DATA IN THIS EXERCISE
Segment Open

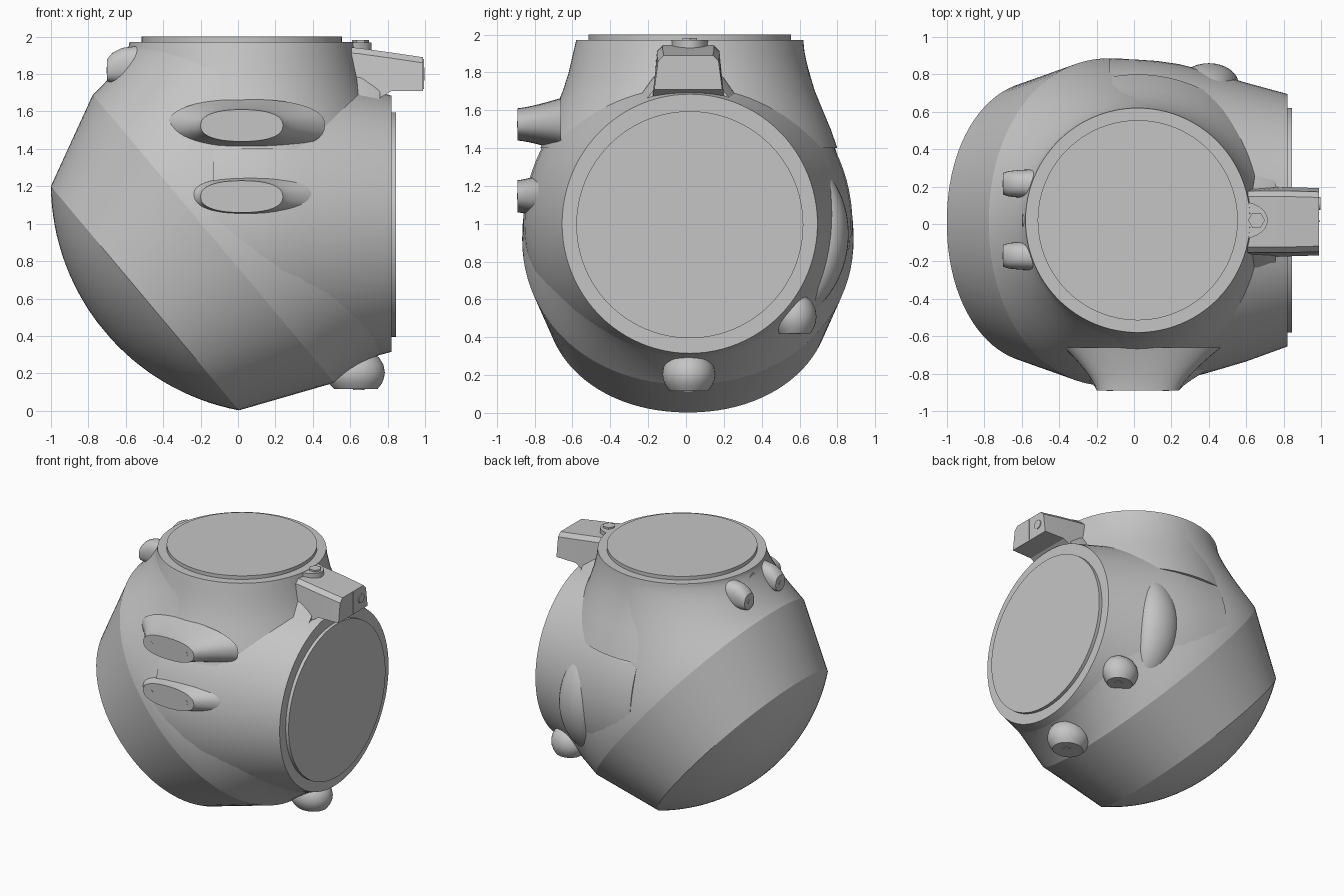
import bpy, bmesh
from math import sin, cos, pi, radians, asin, copysign
from mathutils import Vector as V

if "Cube" in bpy.data.objects:
    bpy.data.objects.remove(bpy.data.objects["Cube"])

grey = bpy.data.materials.new("plain_grey")
grey.use_nodes = True
grey.diffuse_color = (0.56, 0.56, 0.56, 1)
grey.node_tree.nodes["Principled BSDF"].inputs["Base Color"].default_value = grey.diffuse_color

X, Y, Z = V((1, 0, 0)), V((0, 1, 0)), V((0, 0, 1))


def ring(centre, a, b, n=96, power=1.0):
    """Closed ellipse (or squarer oval) with half axes a and b."""
    def shape(v):
        return copysign(abs(v) ** power, v)
    return [V(centre) + a * shape(cos(2 * pi * i / n)) + b * shape(sin(2 * pi * i / n))
            for i in range(n)]


def loft(name, rings, angle=30):
    """Skin a row of matching rings and cap both ends."""
    bm = bmesh.new()
    rows = [[bm.verts.new(p) for p in r] for r in rings]
    n = len(rows[0])
    for lower, upper in zip(rows, rows[1:]):
        for i in range(n):
            j = (i + 1) % n
            bm.faces.new((lower[i], lower[j], upper[j], upper[i]))
    bm.faces.new(rows[0])
    bm.faces.new(rows[-1])
    bmesh.ops.recalc_face_normals(bm, faces=bm.faces)
    mesh = bpy.data.meshes.new(name)
    bm.to_mesh(mesh)
    bm.free()
    mesh.materials.append(grey)
    obj = bpy.data.objects.new(name, mesh)
    bpy.context.collection.objects.link(obj)
    bpy.ops.object.select_all(action='DESELECT')
    obj.select_set(True)
    bpy.context.view_layer.objects.active = obj
    bpy.ops.object.shade_smooth_by_angle(angle=radians(angle))
    return obj


def sweep(start, end, tan_start, tan_end, steps=24):
    """Rings flowing from one outline to another along smooth curves."""
    rows = []
    for s in range(steps + 1):
        t = s / steps
        row = []
        for p, q in zip(start, end):
            d = (q - p).length
            row.append(p * (2*t**3 - 3*t**2 + 1) + q * (3*t**2 - 2*t**3)
                       + tan_start * d * (t**3 - 2*t**2 + t) + tan_end * d * (t**3 - t**2))
        rows.append(row)
    return rows


def disc(name, centre, axis, radius, height, n=64):
    a = Z if abs(axis.z) < 0.5 else X
    b = axis.cross(a)
    return loft(name, [ring(V(centre) + axis * h, a * radius, b * radius, n) for h in (0, height)])


# Tilted bowl: shallow dome, then a band up to the widest outline
tilt = V((0.766, 0, 0.643))
across = V((-0.643, 0, 0.766))
lip_c, wide_c = V((-0.497, 0.01, 0.602)), V((-0.13, 0.01, 0.92))
wide = ring(wide_c, across * 1.005, Y * 0.876, 96, 0.96)
dome = []
dome_radius, sag = 1.23, 0.28
edge_angle = asin(0.78 / dome_radius)
for k in range(1, 17):
    a = edge_angle * k / 16
    r = sin(a) / sin(edge_angle)
    depth = sag - dome_radius * (1 - cos(a))
    dome.append(ring(lip_c - tilt * depth, across * 0.782 * r, Y * 0.755 * r, 96, 0.96))
loft("bowl", dome + [wide], 12)

# Shoulders joining the bowl to the top and side openings
top_rim = ring((0.02, 0.02, 1.972), X * -0.6, Y * 0.6)
side_rim = ring((0.82, 0.02, 1.0), Z * 0.685, Y * 0.675)
loft("neck_shoulder", sweep(wide, top_rim, tilt * 0.9, Z * 0.5))
loft("collar_shoulder", sweep(wide, side_rim, tilt * 0.9, X * 0.5))

# Round flared neck and collar crossing each other
loft("neck", [ring((0.02, 0.015, z), X * -r, Y * r) for z, r in (
    (1.4, 0.785), (1.5, 0.75), (1.6, 0.708), (1.7, 0.667), (1.8, 0.635), (1.9, 0.612))] + [top_rim])
loft("collar", [ring((x, 0.01, 1.0), Z * r, Y * r) for x, r in (
    (-0.13, 0.87), (0.0, 0.87), (0.12, 0.862), (0.24, 0.845), (0.38, 0.81), (0.6, 0.745))] + [side_rim])
disc("top_plate", (0.02, 0.02, 1.97), Z, 0.535, 0.03, 96)
disc("side_plate", (0.81, 0.02, 0.995), X, 0.6, 0.035, 96)

# Two flat-faced pods on the front, each with two screws
for label, z, wide_x, wide_z, back in (("upper", 1.525, 0.42, 0.14, -0.66),
                                       ("lower", 1.145, 0.35, 0.11, -0.78)):
    rows = []
    for k in range(9):
        t = k / 8
        grow = t ** 1.3
        y = -0.89 + (back + 0.89) * t
        rows.append(ring((0.02 + 0.025 * t, y, z),
                         X * (0.22 + (wide_x - 0.22) * grow),
                         Z * (0.085 + (wide_z - 0.085) * grow), 48, 0.85))
    loft(label + "_front_pod", rows)
    for sx in (-0.13, 0.17):
        disc(label + "_pod_screw", (sx, -0.893, z), Y, 0.017, 0.006, 16)


# Hinge bracket: tapered block over the collar
def block_outline(x, low, high, half_low, half_high):
    c = 0.012
    return [V((x, c + sy * w, z)) for sy, w, z in (
        (-1, half_low, low), (-1, half_high, high - 0.03), (-1, half_high - 0.03, high),
        (1, half_high - 0.03, high), (1, half_high, high - 0.03), (1, half_low, low))]


loft("hinge_block", [block_outline(0.5, 1.55, 1.95, 0.2, 0.16),
                     block_outline(0.64, 1.6, 1.94, 0.19, 0.165),
                     block_outline(0.82, 1.71, 1.915, 0.185, 0.165),
                     block_outline(0.99, 1.71, 1.89, 0.18, 0.16)])
loft("hinge_foot", [block_outline(0.5, 1.5, 1.82, 0.4, 0.19),
                    block_outline(0.66, 1.58, 1.8, 0.32, 0.185),
                    block_outline(0.76, 1.65, 1.74, 0.23, 0.18)])
disc("hinge_pin", (0.99, 0.11, 1.8), X, 0.035, 0.006, 24)
loft("hinge_seam", [[V((x, y, z)) for y, z in ((0.01, 1.72), (0.018, 1.72), (0.018, 1.88), (0.01, 1.88))]
                    for x in (0.985, 0.994)])

# Screw tab flaring out of the neck rim
loft("screw_tab", [ring((0.57, 0.02, z), X * 0.145, Y * 0.1, 48) for z in (1.93, 1.97)])
disc("tab_screw", (0.655, 0.02, 1.965), Z, 0.045, 0.018, 6)

# Pair of small bosses high on the far side
for name, y in (("back_boss", 0.215), ("front_boss", -0.17)):
    rows = [ring((x, y, z), Y * ry, Z * rz, 32, 0.85) for x, z, ry, rz in (
        (-0.70, 1.82, 0.058, 0.06), (-0.67, 1.835, 0.068, 0.08),
        (-0.62, 1.845, 0.073, 0.095), (-0.5, 1.85, 0.08, 0.105))]
    loft(name, rows)
    disc(name + "_screw", (-0.704, y, 1.82), X, 0.017, 0.006, 16)
disc("rim_button", (-0.595, 0.02, 1.9), X, 0.04, 0.06, 16)


# Rounded lugs with a flat underside, below and behind the collar
def lug(name, x, y, z, size):
    rows = []
    for dz, r in ((0, 0.72), (0.03, 0.88), (0.06, 0.97), (0.09, 1.0),
                  (0.13, 0.95), (0.17, 0.78), (0.2, 0.45), (0.21, 0.1)):
        stretch = 0.02 * r
        rows.append(ring((x - stretch, y, z + dz), X * (size * r + stretch), Y * size * r, 40))
    loft(name, rows, 35)
    disc(name + "_screw", (x, y, z - 0.004), Z, 0.03, 0.006, 16)


lug("bottom_lug", 0.645, 0.015, 0.115, 0.14)
lug("back_lug", 0.63, 0.575, 0.42, 0.115)

# Curved ridge on the back, following the collar
ridge = []
for k in range(1, 28):
    t = k / 28
    a = radians(-42 + 70 * t)
    out = V((0, cos(a), sin(a)))
    size = sin(pi * t) ** 0.6
    ridge.append(ring(V((0.4, 0.02, 0.98)) + out * 0.73, X * 0.16 * size, out * 0.112 * size, 32))
loft("back_ridge", ridge, 40)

Segment Closed

AIM OF THE EXERCISE
Reproduce exactly the stretch of the material above that starts at the line with "grow = t ** 1.3" and ends at the line with "1.88), (0.01, 1.88))]", both included, and nothing else.

SOLUTION FOR THIS EXERCISE
        grow = t ** 1.3
        y = -0.89 + (back + 0.89) * t
        rows.append(ring((0.02 + 0.025 * t, y, z),
                         X * (0.22 + (wide_x - 0.22) * grow),
                         Z * (0.085 + (wide_z - 0.085) * grow), 48, 0.85))
    loft(label + "_front_pod", rows)
    for sx in (-0.13, 0.17):
        disc(label + "_pod_screw", (sx, -0.893, z), Y, 0.017, 0.006, 16)


# Hinge bracket: tapered block over the collar
def block_outline(x, low, high, half_low, half_high):
    c = 0.012
    return [V((x, c + sy * w, z)) for sy, w, z in (
        (-1, half_low, low), (-1, half_high, high - 0.03), (-1, half_high - 0.03, high),
        (1, half_high - 0.03, high), (1, half_high, high - 0.03), (1, half_low, low))]


loft("hinge_block", [block_outline(0.5, 1.55, 1.95, 0.2, 0.16),
                     block_outline(0.64, 1.6, 1.94, 0.19, 0.165),
                     block_outline(0.82, 1.71, 1.915, 0.185, 0.165),
                     block_outline(0.99, 1.71, 1.89, 0.18, 0.16)])
loft("hinge_foot", [block_outline(0.5, 1.5, 1.82, 0.4, 0.19),
                    block_outline(0.66, 1.58, 1.8, 0.32, 0.185),
                    block_outline(0.76, 1.65, 1.74, 0.23, 0.18)])
disc("hinge_pin", (0.99, 0.11, 1.8), X, 0.035, 0.006, 24)
loft("hinge_seam", [[V((x, y, z)) for y, z in ((0.01, 1.72), (0.018, 1.72), (0.018, 1.88), (0.01, 1.88))]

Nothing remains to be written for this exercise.